Moodelizer has created a ton of different music tracks, with a twist: They come unmixed, and with an elegant set of mixing tools to help even non-musicians create great-sounding soundtracks for video.

On YouTube: Meaning Behind Camera Movement

How you move your camera colors and changes the meaning and emotion of the scene. Are you doing it on purpose or giving your audience accidental misdirection to how they should feel. — Douglas

Watch YouTube: Meaning Behind Camera Movement

I liked this video and think you might find it interesting, too!

Noted: Elgato’s control pad is a livestreaming sidekick

Live streaming is exploding in popularity and this the could help your live streams look as professional as possible while making it all bit easier on you. This is like having your own switcher like they have at traditional television stations. Punch up whatever video, slides webcams, you want with the touch of a button. Available May 15, 2017 — Douglas

Noted: @Unsplash Provide Thousands of @CreativeCommons Images for Free
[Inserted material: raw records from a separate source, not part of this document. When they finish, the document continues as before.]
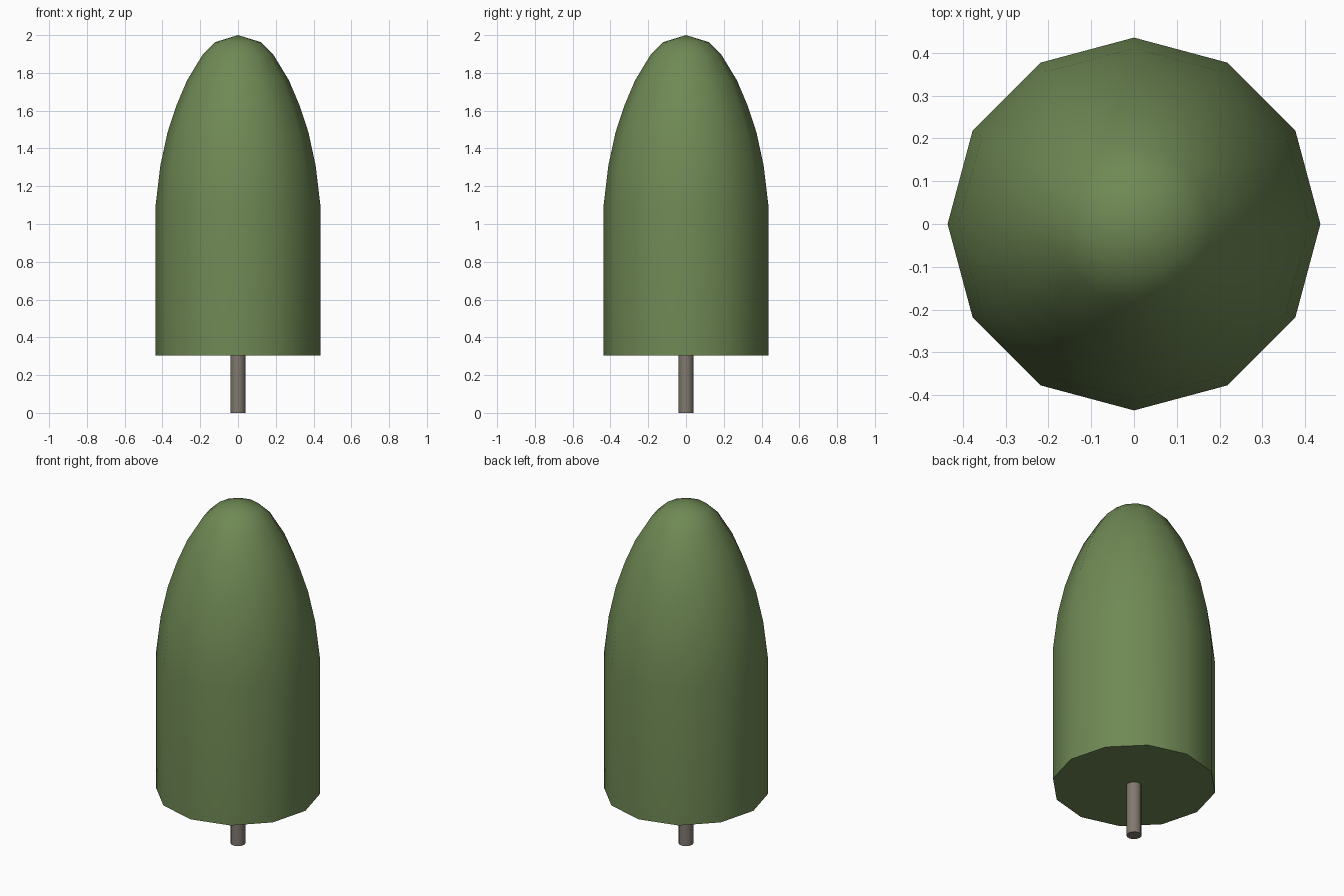
import bpy, bmesh, math

if "Cube" in bpy.data.objects:
    bpy.data.objects.remove(bpy.data.objects["Cube"])


def lathe(name, profile, sides, color):
    """Revolve (radius, z) points about z; a zero radius gives a pole."""
    bm = bmesh.new()
    rings = []
    for r, z in profile:
        if r == 0:
            rings.append([bm.verts.new((0, 0, z))] * sides)
        else:
            rings.append([bm.verts.new((r * math.cos(2 * math.pi * i / sides),
                                        r * math.sin(2 * math.pi * i / sides), z))
                          for i in range(sides)])
    for low, high in zip(rings, rings[1:]):
        for i in range(sides):
            j = (i + 1) % sides
            corners = dict.fromkeys((low[i], low[j], high[j], high[i]))
            bm.faces.new(list(corners))
    # close flat ends
    for ring in (rings[0], rings[-1]):
        if ring[0] is not ring[1]:
            bm.faces.new(ring)
    bmesh.ops.recalc_face_normals(bm, faces=bm.faces)
    mesh = bpy.data.meshes.new(name)
    bm.to_mesh(mesh)
    bm.free()
    obj = bpy.data.objects.new(name, mesh)
    bpy.context.collection.objects.link(obj)
    mat = bpy.data.materials.new(name + "_color")
    mat.diffuse_color = color
    mat.use_nodes = True
    mat.node_tree.nodes["Principled BSDF"].inputs["Base Color"].default_value = mat.diffuse_color
    mesh.materials.append(mat)
    bpy.ops.object.select_all(action='DESELECT')
    obj.select_set(True)
    bpy.context.view_layer.objects.active = obj
    bpy.ops.object.shade_smooth_by_angle(angle=math.radians(45))
    return obj


# trunk
lathe("trunk", [(0.04, 0), (0.04, 0.32)], 12, (0.22, 0.19, 0.16, 1))

# foliage: straight sides with a rounded crown
lathe("foliage", [(0.436, 0.305), (0.436, 1.10), (0.411, 1.31), (0.373, 1.485),
                  (0.325, 1.63), (0.27, 1.76), (0.185, 1.90), (0.12, 1.963),
                  (0, 2.0)], 12, (0.16, 0.25, 0.09, 1))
This is quite an amazing resource. It is so large it is almost difficult to contemplate how to make the best use of it. A search for coffee turns up 407 amazing photos on all aspects of coffee. Yikes! You could lose a lot of time in this collection, but also create some interesting stuff for your own web sites and projects — Douglas
Piotr miazga 119426Sylwia bartyzel 87907Thought catalog 188056
 

Noted: Pixar Free Animation Course Pixar In A Box Now Available (video)

Noted: Instagram Rolls Out Two-Factor Authentication for Everyone

Two factor authentication is becoming more and more important every day, so good to see that Instagram is finally offering this to everyone. — Douglas

Noted: The best USB audio interface

Great overview of the various USB interfaces available for podcasters and musicians — Douglas
 
 
Read The best USB audio interface via Engadget


An interesting link found among my daily reading

On YouTube: PromptSmart – Intelligent Teleprompter for your iPhone and iPad

An interesting bit of software for those of us who produce our own videos without the benefits of a a large crew and a lot of money. Adding the voice recognition piece to the standard teleprompter could be a winning combination for this software. — Douglas

On YouTube: PromptSmart - Intelligent Teleprompter for your iPhone and iPad

Watch YouTube: PromptSmart – Intelligent Teleprompter for your iPhone and iPad

Teleprompters help you stay on script and produce great, value-packed content. Try PrompSmart, the smart prompt app you can use from your phone or tablet. It works on any mobile device and integrates with Google Drive, OneDrive, Dropbox and Box. Make better, value-packed video with a little help from PromptSmart.

I liked this video and think you might find it interesting, too!